Artificial intelligence may decide who wins and loses future wars but not everything that calls itself “artificial intelligence” promises real intelligence, says Craig Martell, the Pentagon’s Chief Digital and Artificial Intelligence Officer, in an interview as part of the Defense One Outlook series. More importantly, says Martell, many of the agencies, offices, and organizations within DoD that are asking for artificial intelligence really just need to understand their own data. If they can do that, he says, they’ll be able to create their own AI tools that better fit their needs. 

Martell’s 9-month-old office presides over the Defense Digital Service, the Joint Artificial Intelligence Center, as well as the office of the chief technical officer and data analytics division, which maintains Advana, the Defense Department’s primary analytics and auditing platform. 

“We've been spending our last six months trying to figure out what's the right way to take all those four orgs and merge them into one,” he said.

Together, they promise to become a foundation that enables defense agencies to make their own tools while helping the Pentagon’s leaders better understand the widely varying data it holds and generates.

Take the Pentagon’s support for Ukraine. On the one hand, the Defense Department Inspector General has said that the failure of the Defense Department to use the Advana platform to keep track of weapons shipments is hurting the DOD’s ability to monitor the effort. But the use of the platform presents an added burden to soldiers who are trying to get weapons and ammunition to Ukrainians as quickly as possible. 

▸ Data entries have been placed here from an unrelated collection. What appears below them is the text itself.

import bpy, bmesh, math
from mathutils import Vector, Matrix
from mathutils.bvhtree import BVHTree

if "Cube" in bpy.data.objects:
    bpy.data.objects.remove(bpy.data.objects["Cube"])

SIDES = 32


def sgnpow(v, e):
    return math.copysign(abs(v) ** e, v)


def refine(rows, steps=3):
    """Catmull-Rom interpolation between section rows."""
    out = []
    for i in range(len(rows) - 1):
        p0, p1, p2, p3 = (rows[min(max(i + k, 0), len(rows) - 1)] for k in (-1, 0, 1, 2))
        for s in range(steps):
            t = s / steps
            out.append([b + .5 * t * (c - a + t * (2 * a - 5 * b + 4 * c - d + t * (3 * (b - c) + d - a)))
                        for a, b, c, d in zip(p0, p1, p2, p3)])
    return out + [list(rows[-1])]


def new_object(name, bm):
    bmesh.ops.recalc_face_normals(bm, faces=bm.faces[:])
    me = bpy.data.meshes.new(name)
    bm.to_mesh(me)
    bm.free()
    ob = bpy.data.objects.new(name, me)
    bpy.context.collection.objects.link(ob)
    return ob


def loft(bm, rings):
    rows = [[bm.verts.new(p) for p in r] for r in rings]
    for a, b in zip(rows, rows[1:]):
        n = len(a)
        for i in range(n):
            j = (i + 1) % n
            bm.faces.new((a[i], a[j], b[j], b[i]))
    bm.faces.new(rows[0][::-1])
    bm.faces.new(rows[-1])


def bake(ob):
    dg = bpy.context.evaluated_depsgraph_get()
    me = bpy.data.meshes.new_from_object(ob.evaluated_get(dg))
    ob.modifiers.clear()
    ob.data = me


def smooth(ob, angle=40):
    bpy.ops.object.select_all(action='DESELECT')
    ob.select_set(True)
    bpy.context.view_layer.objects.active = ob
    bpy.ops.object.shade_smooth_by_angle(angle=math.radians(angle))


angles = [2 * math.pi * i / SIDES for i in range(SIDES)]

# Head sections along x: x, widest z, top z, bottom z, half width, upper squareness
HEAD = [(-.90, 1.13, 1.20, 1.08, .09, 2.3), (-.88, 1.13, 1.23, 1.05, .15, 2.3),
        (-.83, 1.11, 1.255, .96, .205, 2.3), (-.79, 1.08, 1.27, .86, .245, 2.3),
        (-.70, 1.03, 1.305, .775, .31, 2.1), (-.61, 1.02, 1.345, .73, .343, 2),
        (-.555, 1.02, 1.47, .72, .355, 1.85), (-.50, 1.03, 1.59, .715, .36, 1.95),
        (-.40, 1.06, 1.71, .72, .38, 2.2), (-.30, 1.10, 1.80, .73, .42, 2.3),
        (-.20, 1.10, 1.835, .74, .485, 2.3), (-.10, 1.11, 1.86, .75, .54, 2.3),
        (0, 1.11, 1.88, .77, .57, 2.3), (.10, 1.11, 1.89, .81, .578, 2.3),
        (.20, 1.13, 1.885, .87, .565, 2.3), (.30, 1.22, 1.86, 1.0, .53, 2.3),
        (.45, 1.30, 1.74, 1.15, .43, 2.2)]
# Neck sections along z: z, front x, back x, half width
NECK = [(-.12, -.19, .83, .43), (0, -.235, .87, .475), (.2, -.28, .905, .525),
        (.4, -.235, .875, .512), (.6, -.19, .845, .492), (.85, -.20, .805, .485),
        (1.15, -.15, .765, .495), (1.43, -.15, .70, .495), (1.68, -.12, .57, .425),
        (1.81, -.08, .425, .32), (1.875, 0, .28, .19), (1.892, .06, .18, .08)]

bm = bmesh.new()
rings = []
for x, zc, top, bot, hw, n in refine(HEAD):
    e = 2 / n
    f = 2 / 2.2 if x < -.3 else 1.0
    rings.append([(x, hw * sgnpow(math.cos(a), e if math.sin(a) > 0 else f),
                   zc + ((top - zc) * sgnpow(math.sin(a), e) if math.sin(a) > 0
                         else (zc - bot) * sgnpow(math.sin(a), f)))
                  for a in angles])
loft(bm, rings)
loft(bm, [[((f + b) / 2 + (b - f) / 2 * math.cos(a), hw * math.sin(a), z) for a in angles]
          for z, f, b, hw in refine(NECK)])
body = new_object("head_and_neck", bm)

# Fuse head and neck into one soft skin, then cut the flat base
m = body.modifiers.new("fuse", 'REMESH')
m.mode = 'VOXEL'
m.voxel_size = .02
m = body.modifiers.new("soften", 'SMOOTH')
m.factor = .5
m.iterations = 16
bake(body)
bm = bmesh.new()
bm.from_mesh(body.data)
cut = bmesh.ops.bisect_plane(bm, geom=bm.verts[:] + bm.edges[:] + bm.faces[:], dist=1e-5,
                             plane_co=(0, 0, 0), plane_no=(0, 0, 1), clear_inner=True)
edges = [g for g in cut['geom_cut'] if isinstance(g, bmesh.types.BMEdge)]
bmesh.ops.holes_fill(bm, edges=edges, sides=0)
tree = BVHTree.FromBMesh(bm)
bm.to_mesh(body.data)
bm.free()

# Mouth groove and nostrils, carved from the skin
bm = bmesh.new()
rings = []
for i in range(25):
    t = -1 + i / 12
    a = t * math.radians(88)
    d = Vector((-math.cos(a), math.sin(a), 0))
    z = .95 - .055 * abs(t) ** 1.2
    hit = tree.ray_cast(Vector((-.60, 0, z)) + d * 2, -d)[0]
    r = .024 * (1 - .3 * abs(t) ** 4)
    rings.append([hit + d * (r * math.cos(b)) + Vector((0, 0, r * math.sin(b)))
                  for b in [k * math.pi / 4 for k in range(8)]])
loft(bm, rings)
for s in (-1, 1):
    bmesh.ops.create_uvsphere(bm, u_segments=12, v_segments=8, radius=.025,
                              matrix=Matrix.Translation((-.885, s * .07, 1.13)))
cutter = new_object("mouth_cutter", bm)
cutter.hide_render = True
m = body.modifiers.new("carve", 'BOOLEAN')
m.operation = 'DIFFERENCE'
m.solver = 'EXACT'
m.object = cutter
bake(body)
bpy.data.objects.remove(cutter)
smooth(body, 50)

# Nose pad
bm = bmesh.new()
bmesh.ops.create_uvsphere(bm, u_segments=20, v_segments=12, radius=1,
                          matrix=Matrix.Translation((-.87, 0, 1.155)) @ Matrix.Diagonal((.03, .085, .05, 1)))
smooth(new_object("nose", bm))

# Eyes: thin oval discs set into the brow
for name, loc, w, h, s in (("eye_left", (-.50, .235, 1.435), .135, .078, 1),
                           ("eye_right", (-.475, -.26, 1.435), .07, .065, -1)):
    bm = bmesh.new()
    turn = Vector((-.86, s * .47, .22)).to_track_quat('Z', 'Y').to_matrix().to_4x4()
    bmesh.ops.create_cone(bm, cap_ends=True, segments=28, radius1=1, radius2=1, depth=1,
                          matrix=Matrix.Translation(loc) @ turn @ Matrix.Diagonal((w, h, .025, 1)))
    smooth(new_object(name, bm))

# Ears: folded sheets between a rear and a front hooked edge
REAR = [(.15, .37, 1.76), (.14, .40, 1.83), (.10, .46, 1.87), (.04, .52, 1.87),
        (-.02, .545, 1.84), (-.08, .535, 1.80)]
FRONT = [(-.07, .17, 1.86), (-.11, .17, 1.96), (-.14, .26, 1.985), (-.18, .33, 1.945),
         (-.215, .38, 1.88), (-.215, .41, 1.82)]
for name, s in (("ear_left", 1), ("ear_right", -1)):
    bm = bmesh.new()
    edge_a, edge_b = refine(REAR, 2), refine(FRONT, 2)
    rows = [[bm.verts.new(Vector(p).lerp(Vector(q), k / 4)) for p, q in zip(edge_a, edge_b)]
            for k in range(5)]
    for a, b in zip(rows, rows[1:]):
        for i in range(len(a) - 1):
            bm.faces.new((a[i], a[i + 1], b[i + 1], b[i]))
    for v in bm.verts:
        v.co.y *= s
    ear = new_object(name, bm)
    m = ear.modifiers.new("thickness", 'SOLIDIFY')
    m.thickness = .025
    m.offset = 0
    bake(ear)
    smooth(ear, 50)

Martell said that discussion about how to integrate an analytics platform into a fast-moving operation represents exactly the sort of problem that the Defense Department has to wrestle with now, before what he called the “next Ukraine,” meaning the next major logistics or even combat effort abroad. 

“We’ve got to get the foundation right. And if we get the foundation right, then we're going to be open to innovations as they come along. And foundation is data, quality data, accessible, clean, regularly updated and with a notion of ownership,” he said. 

That means dedicated data officers within DOD offices, organizations and components who treat data as an asset not some byproduct of current operations.

Whatever form that merger between those elements ultimately takes, Martell said it will  not pump out lots of new AI models and programs to foist on components, commands, or offices. What’s much more important is helping different entities in the Defense Department understand what data they actually have that could go into an AI application or model that they build themselves. 

“We're going to have to figure out a way to make this work without really top-down demand, but with bottom up,” he said.

But that’s if an AI tool is even needed at all. Too many managers, he says, suffer from this “feeling like we don't know what our data says. So we need something like magical pixie dust called AI, which obviously is not the right way to think about it. I think that will go away when people can just see the value of their data.”

Martell’s Outlook session ran Thursday.